Letting fees have just been banned after a long publicity campaign by the Government, but that hasn't stopped property managers and landlords advertising rentals with the slogan: "No Letting Fees".

Property managers One Place had multiple inner city Auckland rentals listed on online sites with the description: "Move in costs are: 4 weeks bond, 1 week rent. NO LETTING FEE."

The advertisements come after the Government banned letting fees last month.

The ban aimed to force property managers to charge landlords for their services rather than tenants.


Given it was now illegal to charge the fees, the recent advertisements had the potential to mislead some renters by implying they were getting a good deal, Real Estate Institute chief executive Bindi Norwell said.

Consumer NZ chief executive Sue Chetwin backed this, saying the ads could incorrectly imply other companies were charging letting fees.

David Faulkner, a consultant to the property management industry with Real iQ, said "there should be no reference to a letting fee on any advert anywhere".

"Everybody now knows unless you've lived under a rock somewhere that property managers can't charge a letting fee - there should be no reference to it".

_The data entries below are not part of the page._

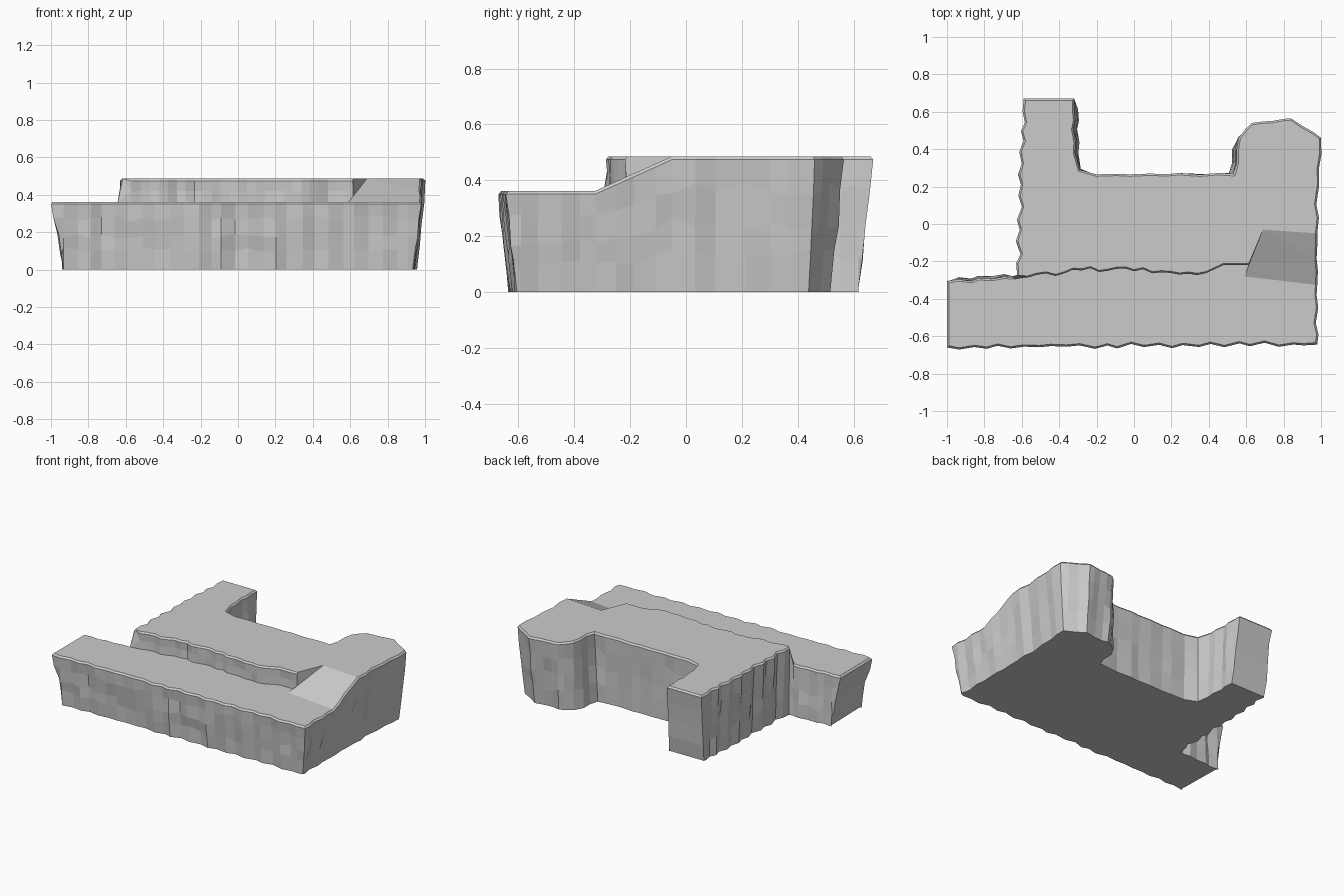
import bpy, bmesh, random
from mathutils import Vector

if "Cube" in bpy.data.objects:
    bpy.data.objects.remove(bpy.data.objects["Cube"])

random.seed(7)
LOW, HIGH = 0.362, 0.486

# Rim outline, counter-clockwise: x, y, height, pieces to next, roughness, inward taper
OUTLINE = [
    (-1.0, -.66, LOW, 28, .014, .035),     # front
    (.98, -.645, LOW, 5, .012, .045),      # right side
    (.98, -.325, LOW, 4, .008, .045),      # beside the ramp
    (.98, -.05, HIGH, 6, .016, .045),
    (1.0, .46, HIGH, 3, .008, .05),        # rounded back right lobe
    (.84, .565, HIGH, 4, .008, .05),
    (.63, .54, HIGH, 2, .008, .02),
    (.56, .46, HIGH, 3, .012, -.025),      # recess
    (.53, .27, HIGH, 8, .005, .012),
    (-.2, .265, HIGH, 1, 0, .0),
    (-.29, .29, HIGH, 1, 0, -.015),
    (-.315, .38, HIGH, 5, .01, -.02),
    (-.32, .67, HIGH, 1, 0, .055),         # flat leg end
    (-.59, .67, HIGH, 16, .014, .02),      # left side
    (-.625, -.27, HIGH, 1, 0, .0),
    (-.645, -.285, LOW, 6, .007, -.012),   # back of lower terrace
    (-1.0, -.305, LOW, 1, 0, .07),         # flat left end
]


def rough_points():
    """Resample the outline with jagged vertical creases."""
    pts, keys = [], []
    for k, (x, y, z, n, amp, taper) in enumerate(OUTLINE):
        nx, ny, nz = OUTLINE[(k + 1) % len(OUTLINE)][:3]
        a, b = Vector((x, y, z)), Vector((nx, ny, nz))
        side = Vector((a.y - b.y, b.x - a.x, 0)).normalized()
        keys.append(len(pts))
        for i in range(n):
            p = a.lerp(b, (i + (random.uniform(-.2, .2) if i else 0)) / n)
            if i:
                p += side * amp * ((-1) ** i * .5 + random.uniform(-.5, .5))
            pts.append((p, taper, amp))
    return pts, keys


pts, keys = rough_points()
N = len(pts)


def inward(i, d0, d1):
    """Inward offset at a rim point, mitred at sharp corners."""
    p = pts[i][0]
    e0, e1 = p - pts[i - 1][0], pts[(i + 1) % N][0] - p
    n0 = Vector((-e0.y, e0.x, 0)).normalized()
    n1 = Vector((-e1.y, e1.x, 0)).normalized()
    if n0.dot(n1) < .5:
        return n0 * d0 + n1 * d1
    return (n0 + n1).normalized() * (d0 + d1) / 2


bm = bmesh.new()

# Outer cliff walls with a small bevelled rim
rings = []
for f in (0, .28, .52, .78, 1):
    ring = []
    for i, (p, taper, amp) in enumerate(pts):
        wob = random.uniform(-.006, .006) if amp and 0 < f < 1 else 0
        t = 1 - f
        q = p + inward(i, pts[i - 1][1] * t + wob, taper * t + wob)
        ff = f + (random.uniform(-.05, .05) if 0 < f < 1 else 0)
        q.z = (p.z - .012) * ff
        ring.append(bm.verts.new(q))
    rings.append(ring)
rings.append([bm.verts.new(p + inward(i, .01, .01)) for i, (p, _, _) in enumerate(pts)])
rim = rings[-1]
for lo, hi in zip(rings, rings[1:]):
    for i in range(N):
        j = (i + 1) % N
        bm.faces.new((lo[i], lo[j], hi[j], hi[i]))
bm.faces.new(rings[0][::-1])

# Step between the terraces
path = [(-.62, -.275), (-.42, -.262), (-.28, -.237), (0, -.24), (.34, -.255),
        (.43, -.24), (.48, -.21), (.615, -.21)]
step = []
for (x0, y0), (x1, y1) in zip(path, path[1:]):
    n = max(1, round((x1 - x0) / .05))
    for i in range(1, n + 1):
        t = i / n
        x = x0 + (x1 - x0) * t
        y = y0 + (y1 - y0) * t + (random.uniform(-.011, .011) if x < .46 else 0)
        step.append([bm.verts.new((x, y - d, z)) for d, z in (
            (0, HIGH), (.009, HIGH - .012),
            (.006 + random.uniform(-.004, .004), .42), (.006, LOW))])
for a, b in zip(step, step[1:]):
    for r in range(3):
        bm.faces.new((a[r], a[r + 1], b[r + 1], b[r]))

# Ramp edge and joins at both ends of the step
A = bm.verts.new((.59, -.28, LOW))
B = bm.verts.new((.622, -.2, .40))
C = bm.verts.new((.69, -.03, HIGH))
up, down = keys[14], keys[15]
bm.faces.new([rim[up], rim[down]] + step[0][::-1])
bm.faces.new(step[-1] + [B])
bm.faces.new((step[-1][0], B, C))
bm.faces.new((step[-1][3], A, B))

# Flat terrace tops and sloping ramp
r1, r2 = keys[2], keys[3]
tops = [
    bm.faces.new(rim[:r1 + 1] + [A] + [s[3] for s in reversed(step)] + rim[down:]),
    bm.faces.new(rim[r1:r2 + 1] + [C, B, A]),
    bm.faces.new(rim[r2:up + 1] + [s[0] for s in step] + [C]),
]
bmesh.ops.recalc_face_normals(bm, faces=bm.faces)
bmesh.ops.triangulate(bm, faces=[f for f in bm.faces if len(f.verts) > 4])
bmesh.ops.recalc_face_normals(bm, faces=bm.faces)

mesh = bpy.data.meshes.new("cliff_terraces")
bm.to_mesh(mesh)
bm.free()
stone = bpy.data.materials.new("grey stone")
stone.diffuse_color = (.6, .6, .6, 1)
stone.use_nodes = True
stone.node_tree.nodes["Principled BSDF"].inputs["Base Color"].default_value = stone.diffuse_color
mesh.materials.append(stone)
obj = bpy.data.objects.new("cliff_terraces", mesh)
bpy.context.collection.objects.link(obj)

However, One Place portfolio manager Yves-Louis Dorsemaine said his company was still regularly asked by prospective tenants if they will have to pay letting fees.

It was because of this reason that his company made it clear on its advertisements that no letting fee was needed.

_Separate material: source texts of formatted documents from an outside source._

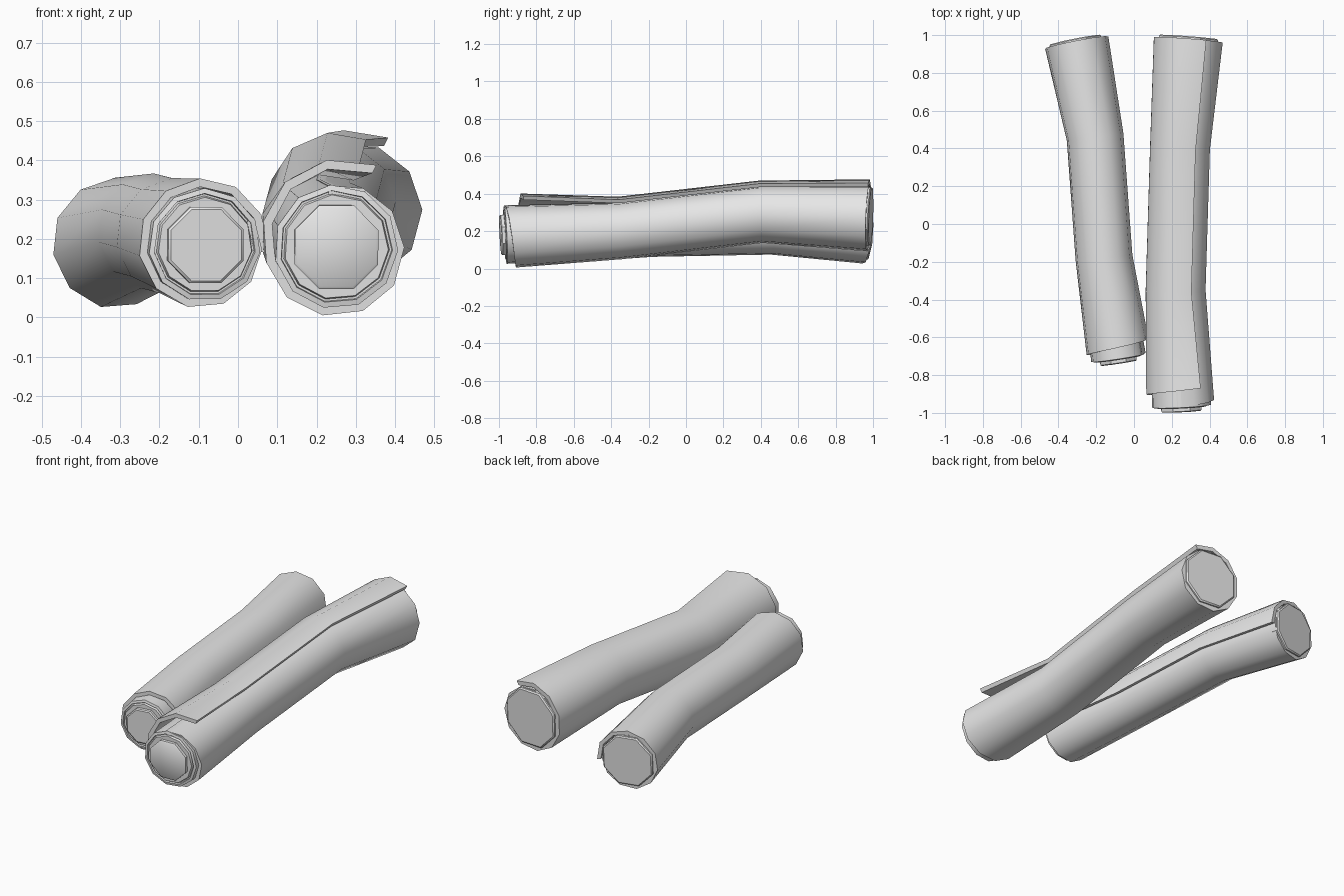
import bpy, bmesh, math
from mathutils import Vector

cube = bpy.data.objects.get("Cube")
if cube:
    bpy.data.objects.remove(cube)

grey = bpy.data.materials.new("plain_grey")
grey.use_nodes = True
grey.diffuse_color = (0.8, 0.8, 0.8, 1)
grey.node_tree.nodes["Principled BSDF"].inputs["Base Color"].default_value = (0.8, 0.8, 0.8, 1)


def loft(name, rings):
    """Skin a list of equal closed rings and cap both ends."""
    bm = bmesh.new()
    loops = [[bm.verts.new(p) for p in ring] for ring in rings]
    n = len(loops[0])
    for a, b in zip(loops, loops[1:]):
        for i in range(n):
            j = (i + 1) % n
            bm.faces.new((a[i], a[j], b[j], b[i]))
    bm.faces.new(loops[0])
    bm.faces.new(loops[-1])
    bmesh.ops.recalc_face_normals(bm, faces=bm.faces)
    mesh = bpy.data.meshes.new(name)
    bm.to_mesh(mesh)
    bm.free()
    obj = bpy.data.objects.new(name, mesh)
    bpy.context.collection.objects.link(obj)
    mesh.materials.append(grey)
    bpy.ops.object.select_all(action='DESELECT')
    bpy.context.view_layer.objects.active = obj
    obj.select_set(True)
    bpy.ops.object.shade_smooth_by_angle(angle=math.radians(38))
    return obj


def frames(path):
    """Centre, cross axes and tangent at every point of the path."""
    result = []
    for i, p in enumerate(path):
        t = (path[min(i + 1, len(path) - 1)] - path[max(i - 1, 0)]).normalized()
        u = Vector((1, 0, 0))
        u = (u - t * u.dot(t)).normalized()
        result.append((p, u, u.cross(t), t))
    return result


def place(frame, radius, degrees, shift=0.0):
    p, u, w, t = frame
    a = math.radians(degrees)
    return p + (u * math.cos(a) + w * math.sin(a)) * radius + t * shift


def circle(frame, radius, sides, start, shift=0.0):
    return [place(frame, radius, start + 360 * i / sides, shift) for i in range(sides)]


def spiral(frame, radius, seam, flare, slant):
    """Closed outline of a bark strip that overlaps itself at the seam."""
    outer, inner = [], []
    steps = 12
    for i in range(steps + 1):
        turn = 33 * i
        k = 1 + flare * max(0, 1 - turn / 130)
        k -= 0.12 * max(0, (turn - 270) / 126)
        shift = slant * (1 - i / steps)
        outer.append(place(frame, radius * k, seam + turn, shift))
        inner.append(place(frame, radius * (k - 0.13), seam + turn, shift))
    return outer + inner[::-1]


def stick(side, points, radii, flares, seam, slant):
    fr = frames([Vector(p) for p in points])
    first, last = fr[0], fr[-1]
    r0, r1 = radii[0], radii[-1]

    # Rolled bark, its front edge slanting back towards the free edge
    loft(side + "_bark", [spiral(f, r, seam, fl, slant if f is first else 0)
                          for f, r, fl in zip(fr, radii, flares)])

    # Wood core with a stepped front end
    steps = [(0.62, -0.006), (0.74, -0.006), (0.76, 0.008), (0.79, 0.008),
             (0.80, -0.003), (0.88, 0.0)]
    rings = [circle(first, r0 * k, 11, seam, s) for k, s in steps]
    rings += [circle(f, r * 0.88, 11, seam) for f, r in zip(fr[1:], radii[1:])]
    loft(side + "_core", rings)

    # Heartwood plugs standing out of both ends
    loft(side + "_front_plug", [circle(first, r0 * k, 8, 22, s) for k, s in
                                ((0.60, -0.027), (0.64, -0.022), (0.64, 0.03))])
    loft(side + "_back_plug", [circle(last, r1 * k, 8, 22, s) for k, s in
                               ((0.90, -0.03), (0.90, 0.008), (0.86, 0.014))])


stick("left_stick",
      [(0.25, -0.965, 0.18), (0.22, -0.35, 0.21), (0.243, 0.4, 0.297), (0.287, 0.975, 0.277)],
      [0.18, 0.163, 0.163, 0.188], [0.28, 0.10, 0.09, 0.09], 62, 0.10)

stick("right_stick",
      [(-0.085, -0.71, 0.185), (-0.165, -0.18, 0.205), (-0.212, 0.46, 0.217), (-0.31, 0.96, 0.187)],
      [0.164, 0.147, 0.147, 0.166], [0.08] * 4, -8, 0.08)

"It's like when we write four weeks of bond," Dorsemaine said.

"Basically everybody knows you have to put four weeks of bond, but even when you write something that is obvious you still have some questions."


A Ministry of Business, Innovation and Employment's Jennifer Sykes said it was good property managers weren't charging letting fees, but they didn't "need to include this detail in their ads".

Robert Whitaker from the Renters United lobby group suspected most of the private landlords' advertisements were genuine mistakes rather than attempts to mislead.

Private landlords who had rented their properties out for many years often cut-and-pasted the text from old advertisement into new ones, he said.

"It is highly likely these ads are cut-and-paste jobs," he said.

"Old listings often get recycled and we've seen a lot in the past that even photos don't get updated."

"Pretty often you see an ad and then go to a place and find it wasn't as accurate as it could be."


Ashley Giles, co-owner of Wendell Property Management, agreed that property managers should remove references to letting fees.

However, like Whitaker, he suspected some property managers had been recycling ads because - in the lead up to the letting fee ban - some companies had advertised "no letting fees" as a way to stand out from other rentals, he said.

"We don't do that - we just summarise the costs," he said. "That is the spirit of the new law."


* The ban on letting fees came into effect on December 12

* Property managers had typically charged a letting fee equivalent to one month's rent to cover the costs of their services. However, the new ban aims to instead force property managers to recover their costs from landlords


* The Real Estate Institute and other groups are annoyed ads, saying "no letting fees" misleading imply to renters they are getting a good deal because other companies do charge letting fees

* But One Place Property Management says they write "no letting fees" on their ads to make it clear because they still get asked by renters if they need to pay the fee